Mary is so much part of God’s idea that without her we do not grasp His idea. She is, as the Church sings, at the beginning of God’s ways with us. And she accompanies us every step of that way. If we find we have diverged from her, it is a sign that we have left the Christian road. She is one of the special outward marks of grace and orthodoxy. We cannot receive the kisses of the Babe without touching His Mother. We cannot hope to have His blood drip transformingly upon us unless we stand beside her at the Cross.
People may think they are receiving grace without devotion to her, and in a limited way this is so. For, although they reject her, she cannot reject them. She does her best with those refractory ones. But oh what a difference between that and the fruitful union of loving child and Mother most powerful!
If that union exist, it will be fully utilised by the Mother for the purposes of her maternity. That is, not only to make us holy as one would fill a vessel, but to reach out through us to other souls. If she is not able to reach out through us, she is not able to work in us, for this communication to others is the characteristic gesture, the essence, of Christianity. Our Lord’s own image of the mystical vine is to be borne in mind.
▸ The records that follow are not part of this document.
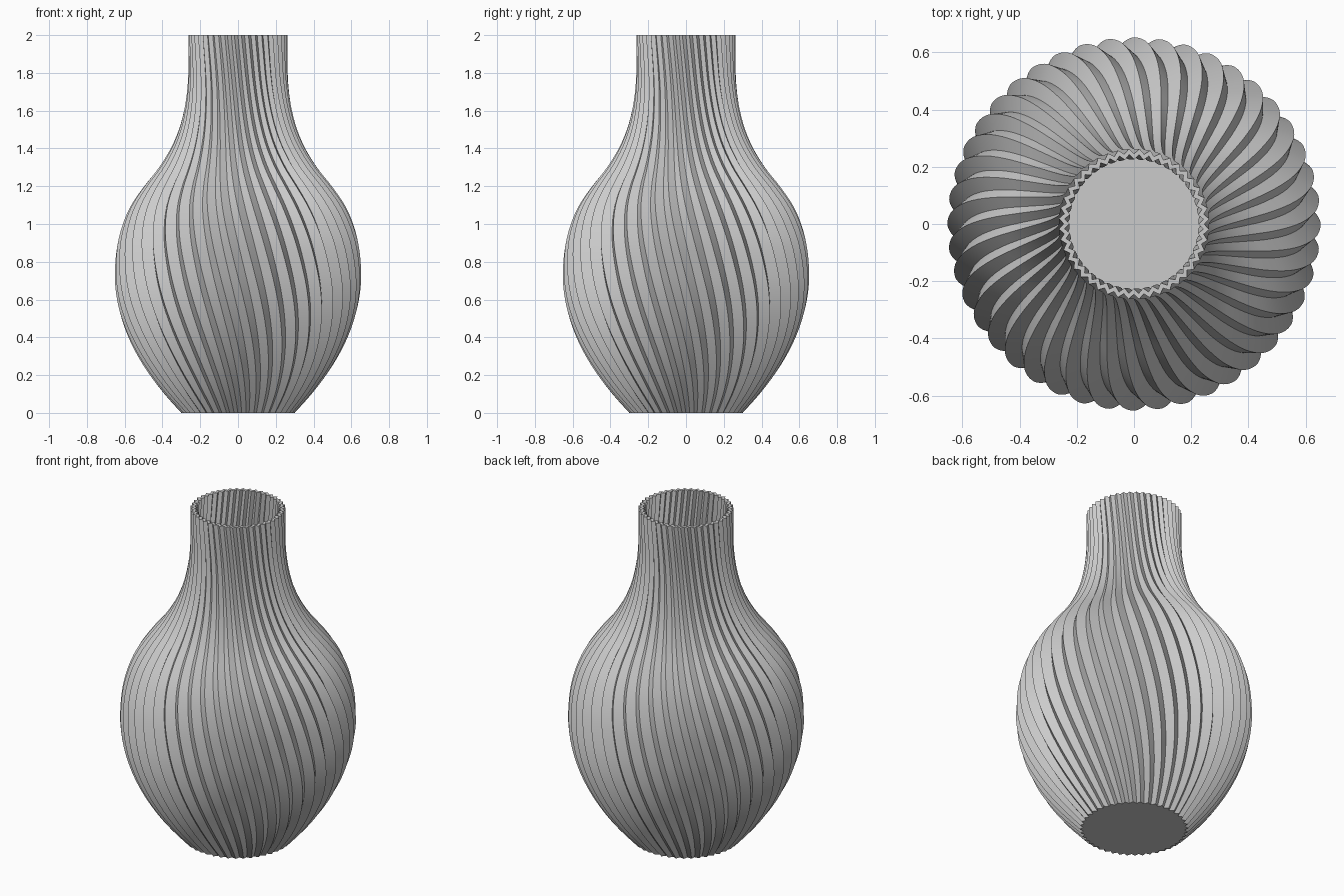
import bpy, bmesh, math

if "Cube" in bpy.data.objects:
    bpy.data.objects.remove(bpy.data.objects["Cube"])

TEETH = 44          # pleats around the vase
RINGS = 64          # rows up the wall
TWIST = math.radians(45)
DEPTH = 0.065       # pleat depth as a share of the radius
WALL = 0.02

# outer ridge profile (z, radius)
PROFILE = [(0, .30), (.1, .39), (.2, .467), (.3, .53), (.4, .58), (.5, .617), (.6, .641), (.72, .652),
           (.88, .641), (1.0, .61), (1.1, .565), (1.2, .497), (1.3, .418), (1.4, .356), (1.5, .313),
           (1.6, .286), (1.7, .27), (1.8, .263), (2.0, .263)]


def radius(z):
    # smooth Hermite interpolation through the profile
    n = len(PROFILE)

    def slope(k):
        a, b = PROFILE[max(k - 1, 0)], PROFILE[min(k + 1, n - 1)]
        return (b[1] - a[1]) / (b[0] - a[0])
    i = 0
    while i < n - 2 and z > PROFILE[i + 1][0]:
        i += 1
    (z0, r0), (z1, r1) = PROFILE[i], PROFILE[i + 1]
    h = z1 - z0
    t = (z - z0) / h
    return ((2*t**3 - 3*t*t + 1) * r0 + (t**3 - 2*t*t + t) * h * slope(i)
            + (3*t*t - 2*t**3) * r1 + (t**3 - t*t) * h * slope(i + 1))


bm = bmesh.new()


def ring(z, inset):
    verts = []
    for k in range(TEETH * 2):
        r = radius(z) * (1 - DEPTH * (k % 2)) - inset
        a = math.pi * k / TEETH - TWIST * (z - 0.72) / 2
        verts.append(bm.verts.new((r * math.cos(a), r * math.sin(a), z)))
    return verts


# outer wall going up, then inner wall going down to the floor
outer = [ring(2 * i / RINGS, 0) for i in range(RINGS + 1)]
inner = [ring(2 - (2 - WALL) * i / RINGS, WALL) for i in range(RINGS + 1)]
rows = outer + inner
for lo, hi in zip(rows, rows[1:]):
    for k in range(TEETH * 2):
        j = (k + 1) % (TEETH * 2)
        bm.faces.new((lo[k], lo[j], hi[j], hi[k]))

# base and inside floor
bm.faces.new(outer[0][::-1])
bm.faces.new(inner[-1])
bmesh.ops.recalc_face_normals(bm, faces=bm.faces[:])

mesh = bpy.data.meshes.new("pleated_vase")
bm.to_mesh(mesh)
bm.free()
vase = bpy.data.objects.new("pleated_vase", mesh)
bpy.context.collection.objects.link(vase)

# smooth along the pleats, sharp across them
bpy.context.view_layer.objects.active = vase
vase.select_set(True)
bpy.ops.object.shade_smooth_by_angle(angle=math.radians(30))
Out of the roots issues the trunk, and out of the trunk spring the branches and sub-branches, on and on in ever-continuing, expanding fruitfulness. If a part stop at itself, it is a failure. The life-giving series must go on unendingly until the whole world is encompassed, until every man has had the fullness of the Gospel delivered to him, inclusive of that part which says: “Behold thy Mother.”
Possessors of knowledge are fond of supposing that “people will not understand” and that it would be waste of time to try to explain “these lofty doctrines.” Unpardonably, they act accordingly. But what is incomprehensible about Our Lady’s mission? It is fundamental in religion and therefore it is meant to be understood by all. I have yet to encounter the person who was unable to absorb it when it was explained. And explained it must be, for the average idea of Mary’s place is stark in its poverty. It is that Mary bore a Son who was God and that ever since He likes to listen to her petitions—just as any great man would like to please his mother! Of course that is true, but it is only part of the truth. Mary’s place in the Catholic system is too commanding, too primary, to be contained in that degree of logic.
Here are some tremendous words of Mgr. Suenens: “The majority of Christians will claim that people are not ready to listen, but the amazing truth is that Christians themselves are not willing to speak.” Especially, as I have been contending, they are not prepared to speak about Mary, because they are so conscious of their ignorance about her. Perhaps if the word about Mary were uttered, all the other words of the Christian message would come pouring out. For Mary is pivotal—now as she was from the first in the divine idea of Redemption. She was part of the foretellings of the Messiah, and in due course she was part of His earthly mission; as she is now of His heavenly reigning. She is utterly less than He, but she has been assumed into His destiny and in the special form that she has always to give Him, to initiate His steps, to indicate to Him what is needful. That is the providential programme: we should accommodate ourselves to it.
We must make Mary better understood. That being the peremptory need, it is a joy to find this book of Father Cyril Bernard which is a superb instrument for the purpose. I simply cannot think of a better one. It is a duty to recommend it and get people to read it. It brings all the wonderful doctrine about Mary within our reach and in an intensely readable way. Great leaning and ability and devotion have gone into it, and to the author may be applied those words which the Church places on the lips of the Blessed Virgin: “Those who explain me shall shine for all eternity.”